In all seriousness, if Ashley- homemaker- 42 could stretch a buck that far, it's hard to imagine she would have skipped the step of assuring that her perfectly nosed twins lacked any disease predispositions. Timothy, lawyer, 34: "And that's what people keep fighting about. It isn't like the concept cars of the new millennium. It isn't about drawing up perfect children either, or editing away the undesirables. It's about assuring a chance for normality."
Amazingly, the lesson we should take away from this last experiment is perhaps the most unscientific of them all. No one has any control over the journey of life and what we do with our "chance for normality." No amount of planning can take the place of living, of experimenting. If the future of science in America is to strive to replicate the successes of the past, than the journey is indeed its own reward.
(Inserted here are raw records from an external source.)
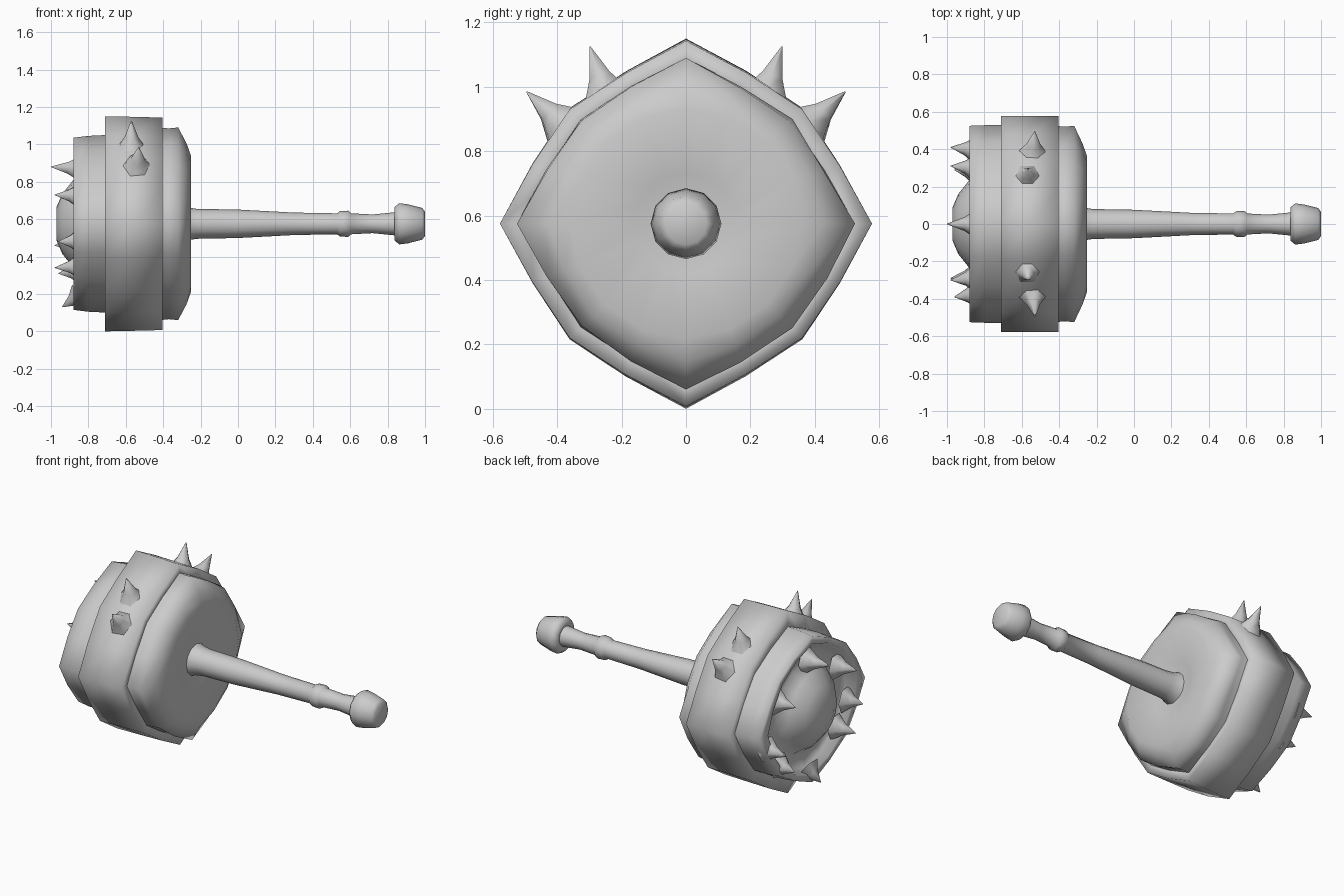
import bpy, bmesh, math, random
from mathutils import Vector

if "Cube" in bpy.data.objects:
    bpy.data.objects.remove(bpy.data.objects["Cube"])

CZ = 0.575
random.seed(4)

# unit cross-section of one quarter: pointed on the axes, full on the diagonals
QUARTER = [(1, 0), (0.825, 0.32), (0.625, 0.625), (0.325, 0.825)]


def section(x, ry, rz, rnd=0.0, jitter=0.0):
    """Sixteen-point ring around the x axis; rnd blends diamond to circle."""
    pts = []
    for q in range(4):
        for i, (a, b) in enumerate(QUARTER):
            for _ in range(q):
                a, b = -b, a
            t = math.radians(90 * q + 22.5 * i)
            y = a * (1 - rnd) + math.cos(t) * rnd
            z = b * (1 - rnd) + math.sin(t) * rnd
            s = 1 + random.uniform(-jitter, jitter) * (i > 0)
            pts.append(Vector((x, y * ry * s, CZ + z * rz * s)))
    return pts


def circle(x, r, n=12):
    return [Vector((x, r * math.cos(2 * math.pi * i / n),
                    CZ + r * math.sin(2 * math.pi * i / n))) for i in range(n)]


def loft(name, rings, angle, closed=False):
    """Skin a list of rings; cap the ends or join them into a hoop."""
    bm = bmesh.new()
    vr = [[bm.verts.new(p) for p in r] for r in rings]
    n = len(vr[0])
    pairs = list(zip(vr, vr[1:])) + ([(vr[-1], vr[0])] if closed else [])
    for a, b in pairs:
        for i in range(n):
            j = (i + 1) % n
            bm.faces.new((a[i], a[j], b[j], b[i]))
    if not closed:
        bm.faces.new(vr[0])
        bm.faces.new(vr[-1])
    bmesh.ops.recalc_face_normals(bm, faces=bm.faces)
    me = bpy.data.meshes.new(name)
    bm.to_mesh(me)
    bm.free()
    ob = bpy.data.objects.new(name, me)
    bpy.context.collection.objects.link(ob)
    bpy.ops.object.select_all(action='DESELECT')
    ob.select_set(True)
    bpy.context.view_layer.objects.active = ob
    bpy.ops.object.shade_smooth_by_angle(angle=math.radians(angle))
    return ob


def spike(name, base, tip, r=0.065):
    """Flared six-sided spike."""
    base, tip = Vector(base), Vector(tip)
    d = tip - base
    rot = d.to_track_quat('Z', 'Y')
    rings = []
    for t, s in ((-0.15, 1.35), (0.05, 1.05), (0.35, 0.6), (1, 0.03)):
        rings.append([base + d * t + rot @ Vector((math.cos(k * math.pi / 3),
                      math.sin(k * math.pi / 3), 0)) * r * s for k in range(6)])
    loft(name, rings, 75)


# head: dished front face, bevel, body, back rim, ring groove and centre dome
loft("head", [
    section(-0.295, 0.07, 0.07, 1),
    section(-0.285, 0.16, 0.16, 1),
    section(-0.25, 0.36, 0.36, 0.9),
    section(-0.275, 0.43, 0.43, 0.5, 0.01),
    section(-0.32, 0.525, 0.515, 0, 0.015),
    section(-0.37, 0.52, 0.51, 0, 0.02),
    section(-0.42, 0.525, 0.515),
    section(-0.70, 0.53, 0.475, 0.1),
    section(-0.80, 0.528, 0.47, 0.12, 0.015),
    section(-0.88, 0.525, 0.46, 0.15),
    section(-0.88, 0.44, 0.41, 0.5),
    section(-0.83, 0.40, 0.38, 0.7),
    section(-0.82, 0.28, 0.28, 1),
    section(-0.88, 0.235, 0.235, 1),
    section(-0.94, 0.16, 0.16, 1),
    section(-0.97, 0.09, 0.09, 1),
], 110)

# raised hoop around the head
loft("band", [
    section(-0.41, 0.48, 0.48),
    section(-0.405, 0.578, 0.568),
    section(-0.56, 0.578, 0.572),
    section(-0.71, 0.578, 0.575),
    section(-0.71, 0.45, 0.42),
], 110, closed=True)

# handle with collar and pommel
HANDLE = [(-0.32, 0.11), (-0.27, 0.088), (-0.22, 0.08), (0.0, 0.076), (0.3, 0.06),
          (0.53, 0.056), (0.545, 0.068), (0.59, 0.07), (0.605, 0.056), (0.72, 0.05),
          (0.84, 0.062), (0.838, 0.09), (0.862, 0.11), (0.91, 0.104), (0.985, 0.085),
          (1.0, 0.065)]
loft("handle", [circle(x, r) for x, r in HANDLE], 75)

# paired spikes on the upper band
for side, s in (("left", -1), ("right", 1)):
    spike("upper_band_spike_" + side, (-0.57, s * 0.252, 0.99), (-0.57, s * 0.298, 1.125), 0.063)
    spike("lower_band_spike_" + side, (-0.54, s * 0.39, 0.89), (-0.53, s * 0.495, 0.985), 0.063)

# ring of spikes on the striking face
FACE = [(0, 0.88, -1.0), (0.31, 0.73, -0.98), (-0.30, 0.73, -0.98), (0.41, 0.46, -0.98),
        (-0.39, 0.48, -0.96), (0.29, 0.31, -0.96), (-0.29, 0.34, -0.98), (0, 0.13, -0.94)]
for i, (y, z, x) in enumerate(FACE):
    spike(f"face_spike_{i + 1}", (-0.86, y * 0.97, CZ + (z - CZ) * 0.97 + (0.04 if i == 7 else 0)),
          (x, y, z), 0.06)
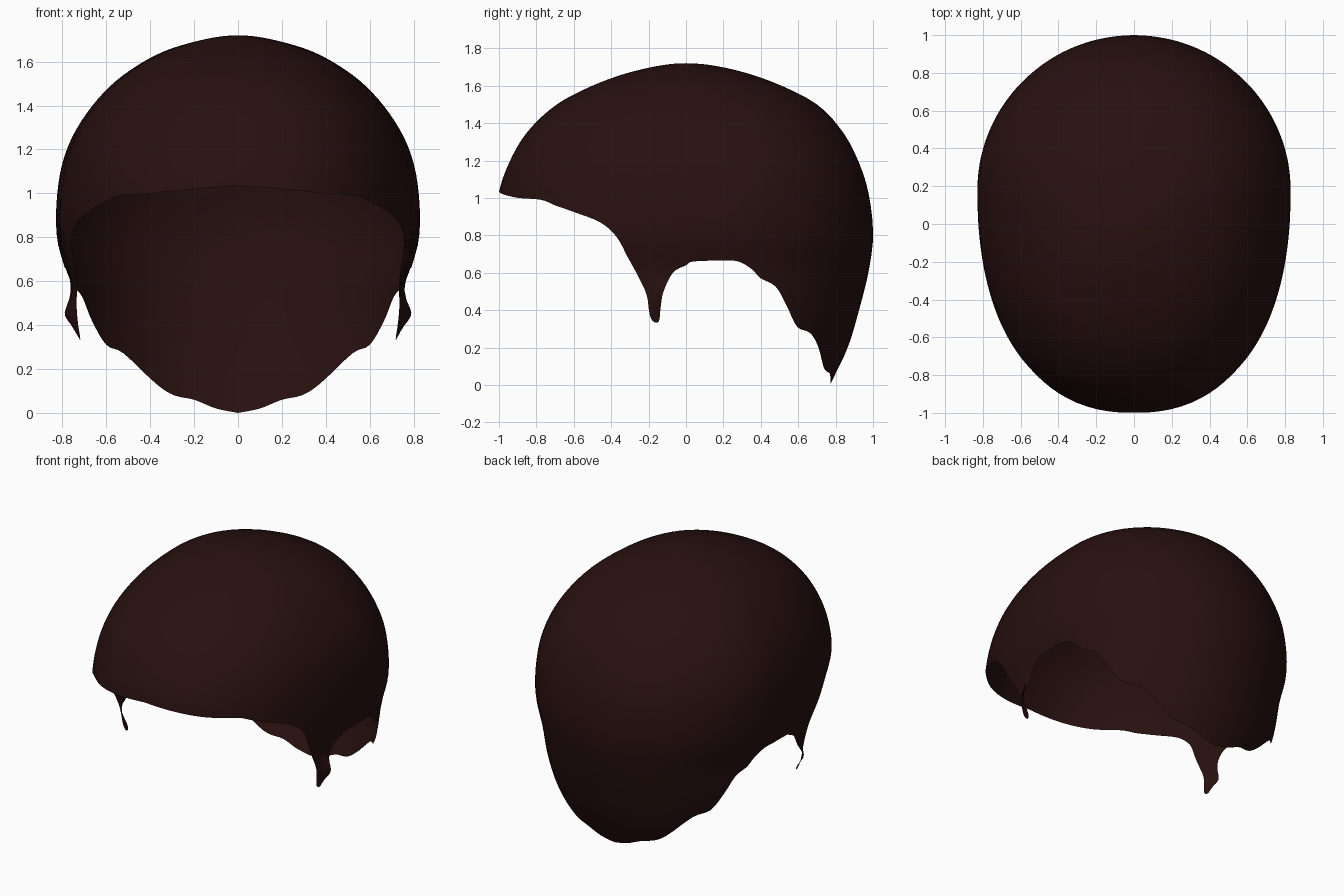
import bpy, bmesh, math

if "Cube" in bpy.data.objects:
    bpy.data.objects.remove(bpy.data.objects["Cube"])

TOP = 1.72
# profile of the shell: height, half width, front y, back y
PROFILE = [
    (1.72, 0, 0, 0), (1.70, .16, -.18, .19), (1.65, .33, -.37, .38),
    (1.60, .43, -.50, .51), (1.50, .57, -.69, .70), (1.35, .70, -.85, .84),
    (1.20, .78, -.94, .92), (1.03, .82, -1.0, .975), (.80, .825, -1.02, 1.0),
    (.60, .775, -1.0, .975), (.40, .755, -.98, .925), (.20, .70, -.95, .865),
    (0, .62, -.93, .77)]
# hem line: forehead as (x, z), side as (y, z), nape as (x, z)
FOREHEAD = [(0, 1.035), (.2, 1.02), (.4, 1.0), (.54, .99)]
SIDE = [(-.7, .96), (-.6, .925), (-.46, .87), (-.37, .79), (-.31, .68),
        (-.25, .57), (-.21, .48), (-.195, .38), (-.175, .34), (-.145, .34),
        (-.135, .42), (-.12, .5), (-.07, .6), (0, .64), (.04, .66),
        (.2, .665), (.28, .66), (.35, .62), (.4, .57), (.48, .525), (.54, .42)]
NAPE = [(.6, .31), (.52, .27), (.37, .13), (.29, .08), (.2, .06), (.1, .02), (0, 0)]


def catmull(p0, p1, p2, p3, t):
    return tuple(.5 * (2 * b + (c - a) * t + (2 * a - 5 * b + 4 * c - d) * t * t
                       + (3 * b - a - 3 * c + d) * t ** 3)
                 for a, b, c, d in zip(p0, p1, p2, p3))


# profile rows re-spaced by root of depth, so the crown comes out round
KEYS = [(math.sqrt(TOP - r[0]),) + r[1:] for r in PROFILE]


def section(z):
    """Half width, front depth, back depth and centre y at height z."""
    s = math.sqrt(max(0, TOP - z))
    i = 0
    while i < len(KEYS) - 2 and KEYS[i + 1][0] < s:
        i += 1
    a, b = KEYS[i], KEYS[i + 1]
    h = b[0] - a[0]
    t = min(1, (s - a[0]) / h)

    def slope(k, c):
        lo, hi = KEYS[max(0, k - 1)], KEYS[min(len(KEYS) - 1, k + 1)]
        return (hi[c] - lo[c]) / (hi[0] - lo[0])
    w, f, r = [(2 * t**3 - 3 * t * t + 1) * a[c] + (t**3 - 2 * t * t + t) * h * slope(i, c)
               + (3 * t * t - 2 * t**3) * b[c] + (t**3 - t * t) * h * slope(i + 1, c)
               for c in (1, 2, 3)]
    yc = .18 * min(1, s / .8)
    return w, yc - f, r - yc, yc


def power(th):
    return 2 / 2.25 if th < 0 else 1.0


def point(th, z):
    w, f, r, yc = section(z)
    e = power(th)
    x = w * max(0, math.cos(th)) ** e
    y = yc + (r * math.sin(th) if th >= 0 else -f * (-math.sin(th)) ** e)
    # sideburn tip twists outward at its rear edge
    if -.3 < y < .1 and z < .62:
        x += .045 * math.exp(-((z - .45) / .06) ** 2) * max(0, min(1, (y + .2) / .06))
    return x, y, z


def angle_from_x(x, z, side):
    e = 2 / 2.25 if side < 0 else 1
    return side * math.acos(min(1, x / section(z)[0]) ** (1 / e))


def angle_from_y(y, z):
    w, f, r, yc = section(z)
    if y >= yc:
        return math.asin(min(1, (y - yc) / r))
    return -math.asin(min(1, (yc - y) / f) ** (2.25 / 2))


hem = ([(angle_from_x(x, z, -1), z) for x, z in FOREHEAD]
       + [(angle_from_y(y, z), z) for y, z in SIDE]
       + [(angle_from_x(x, z, 1), z) for x, z in NAPE])
SUB = 4
half = []
for i in range(len(hem) - 1):
    q = [hem[max(0, i - 1)], hem[i], hem[i + 1], hem[min(len(hem) - 1, i + 2)]]
    half += [catmull(*q, k / SUB) for k in range(SUB)]
half.append(hem[-1])
half = [(max(-math.pi / 2, min(math.pi / 2, a)), max(0, z)) for a, z in half]
columns = [(a, z, 1) for a, z in half] + [(a, z, -1) for a, z in half[-2:0:-1]]

# hair shell: columns running from the crown down to the hem
ROWS = 36
bm = bmesh.new()
crown = bm.verts.new((0, 0, TOP))
grid = []
for a, hz, sgn in columns:
    col = []
    for j in range(1, ROWS + 1):
        v = j / ROWS
        z = TOP - (TOP - hz) * (.35 * v * v + .65 * (1 - math.cos(v * math.pi / 2)))
        x, y, z = point(a, z)
        col.append(bm.verts.new((sgn * x, y, z)))
    grid.append(col)
n = len(grid)
for i in range(n):
    c, d = grid[i], grid[(i + 1) % n]
    bm.faces.new((crown, c[0], d[0]))
    for j in range(ROWS - 1):
        bm.faces.new((c[j], c[j + 1], d[j + 1], d[j]))
bm.normal_update()
for f in bm.faces:
    f.smooth = True
me = bpy.data.meshes.new("hair_cap")
bm.to_mesh(me)
bm.free()

mat = bpy.data.materials.new("dark brown hair")
mat.diffuse_color = (.021, .0053, .005, 1)
mat.use_nodes = True
mat.node_tree.nodes["Principled BSDF"].inputs["Base Color"].default_value = mat.diffuse_color
me.materials.append(mat)
ob = bpy.data.objects.new("hair_cap", me)
bpy.context.collection.objects.link(ob)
America will always sit at the head of the table because of its aversion to strict controls and oversight (when compared with the rest of the world) as well as its deep love of the exchange of ideas- the worship of invention and creation and experimentation in all its many forms. The future is deeply rooted in the past. As long as we honor that heritage we will never lack great stories to tell and- perhaps most importantly- we will never experience a shortage of ideas. That is our legacy to the world.
wednesday, october 25th, 2006